Pull-ups are a fantastic way to get strong. They are also a great method to test relative strength. However, pull-ups are not easy, and many people struggle to do them, and do them properly.
We use pull-ups, and pull-up variations in nearly all of our programming. Athletes require a significant amount of core strength, and upper body strength to complete them. Pull-ups train the lats, and the lats are huge players in athletic function and the quest to get strong and gain muscle. They’re the biggest player in force transfer between the lower and upper body, and play key roles in core stability and breathing.
Here are two ways that we program pull-ups, to help increase strength, and the ability to pull more weight, or complete more repetitions.

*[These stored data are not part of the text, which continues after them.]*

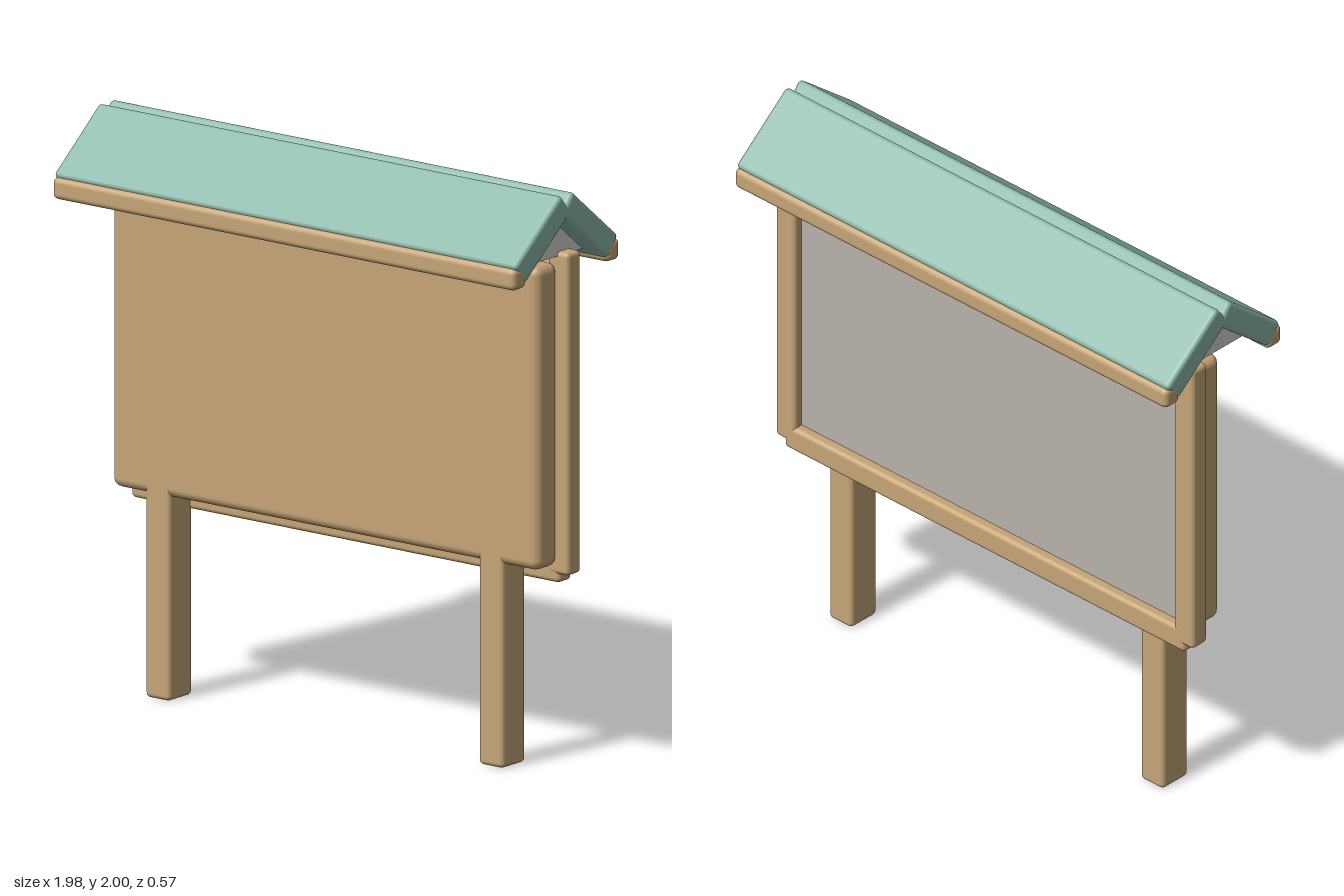
import * as THREE from 'three';
import { RoundedBoxGeometry } from 'three/addons/geometries/RoundedBoxGeometry.js';

const material = (name, color) => Object.assign(new THREE.MeshStandardMaterial({ color }), { name });

export function createModel() {
  const wood = material('wood', 0xc6a577);
  const green = material('roofGreen', 0x8cb8a9);
  const grey = material('boardGrey', 0xb8b2a9);
  const pale = material('gablePale', 0xd6d3ce);
  const model = new THREE.Group();
  model.name = 'noticeBoard';

  const add = (name, geometry, mat) => {
    const mesh = new THREE.Mesh(geometry, mat);
    mesh.name = name;
    model.add(mesh);
    return mesh;
  };
  // Rounded box given by its extents on each axis
  const block = (name, mat, [x0, x1], [y0, y1], [z0, z1], radius) => {
    const mesh = add(name, new RoundedBoxGeometry(x1 - x0, y1 - y0, z1 - z0, 3, radius), mat);
    mesh.position.set((x0 + x1) / 2, (y0 + y1) / 2, (z0 + z1) / 2);
    return mesh;
  };

  // Backing panel and display surface
  block('backingPanel', wood, [-0.912, 0.912], [0.7, 1.745], [-0.05, 0.065], 0.032);
  const board = add('displayBoard', new THREE.BoxGeometry(1.75, 0.99, 0.04), grey);
  board.position.set(0, 1.2, -0.06);

  // Posts and frame stiles
  for (const [side, s] of [['left', 1], ['right', -1]]) {
    const span = (a, b) => (s > 0 ? [a, b] : [-b, -a]);
    block(side + 'Post', wood, span(0.66, 0.764), [0, 1.735], [-0.06, 0.066], 0.016);
    block(side + 'FrameStile', wood, span(0.868, 0.955), [0.67, 1.78], [-0.117, -0.044], 0.016);
  }

  // Frame rails
  block('bottomFrameRail', wood, [-0.915, 0.915], [0.64, 0.73], [-0.117, -0.046], 0.016);
  block('topFrameRail', wood, [-0.915, 0.915], [1.65, 1.74], [-0.117, -0.046], 0.016);

  // Roof slopes with their eave trims
  const pitch = Math.atan2(0.195, 0.24);
  for (const [side, s] of [['front', 1], ['back', -1]]) {
    const slope = add(side + 'RoofSlope', new RoundedBoxGeometry(1.976, 0.092, 0.318, 3, 0.016), green);
    slope.position.set(0, 1.868, s * 0.125);
    slope.rotation.x = s * pitch;
    const z = s > 0 ? [0.212, 0.284] : [-0.284, -0.212];
    block(side + 'EaveTrim', wood, [-0.988, 0.988], [1.72, 1.795], z, 0.02);
  }

  // Triangular infill beneath the roof
  const triangle = new THREE.Shape();
  triangle.moveTo(-0.18, 1.765);
  triangle.lineTo(0.18, 1.765);
  triangle.lineTo(0, 1.915);
  const gable = add('gableInfill', new THREE.ExtrudeGeometry(triangle, { depth: 1.82, bevelEnabled: false }), pale);
  gable.rotation.y = Math.PI / 2;
  gable.position.x = -0.91;

  return model;
}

While this variation is harder to get in a true “vertical” position, it still applies many of the same attributes and angles as a traditional pull-up. Being able to use your lower body to an extent, will allow most people to complete numerous repetitions. Unlike using bands to assist in the movement, this variation more closely simulates the pull-up tension at the top and bottom of movement. Band assisted pull-ups make the exercise easier at the bottom, with the most amount of tension on the band being at the bottom. This is the opposite for bodyweight pull-ups, as the most amount of inertia occurs at the hanging position, and therefore makes it the most challenging position in the exercise.
It’s a no brainer, but an increase in volume at a certain intensity is one of the best ways to track improvements in the gym. One way to increase your total load in workouts is with cluster sets/training. Cluster sets are smaller sets built-in a larger set with rest increments that typically range from 10-30 seconds.
Total Reps Per Set
The next variable we’ll look at is the total reps you plan to perform for each cluster set. This is where cluster sets look similar to what you probably already know about traditional reps for training adaptations. The only real difference is how you plan to break up the smaller sub-sets within the total reps. Check out the examples below.
- Power: 4-5 total reps, so a cluster could look like: 2-2-1 or 2-1-1
- Strength: 5-7 reps, so a cluster could look like: 2-2-1 or 3-2-2
- Hypertrophy: 8-10 reps, so a cluster could look like: 3-3-2 or 4-3-3
As you can see, the smaller subsets are all similar (1-4 reps), but they equate to a larger set, which correlates with a traditional set’s goals. Yes, in this scenario, power is a little bit extrapolated compared to traditional sets due to the smaller subsets.
Benefits of Cluster Sets
There are a few benefits that come along with utilizing cluster sets and these benefits will vary slightly depending on your goal and usage of them. Below I’ve listen three potential benefits to programming cluster sets in your training.
1. Increased Total Volume: We discussed it above, but working with higher intensities can create a limitation when aiming to hit higher reps. Cluster sets work to displace work over smaller sets, which can allow an athlete to hit more reps. This 2015 study demonstrated that cluster training compared to traditional sets promoted great total work volume and higher average power.
2. Potential Plateau Breaker: If you’re stuck at a certain weight for a dictated amount of reps, then cluster sets could be a potential way to possibly break through a plateau. Their sole purpose is to allow for a potentially higher training volume, so it could help you push past a plateau.
3. May Help Increase Strength: A 2013 study compared subjects who followed traditional sets (4 x 10) and intra-rest interval sets (8 x 5) over the course of 12-weeks. Authors found that both groups increased their strength in the tested lifts and saw a shift in muscle fibres, but the intra-rest set group saw slightly greater increases in strength. Although, researchers note that this could be due to the groups shifting their 1-RMs every 4-weeks, thus allowing the 5-rep group to increase quicker, as it’s less reps per set.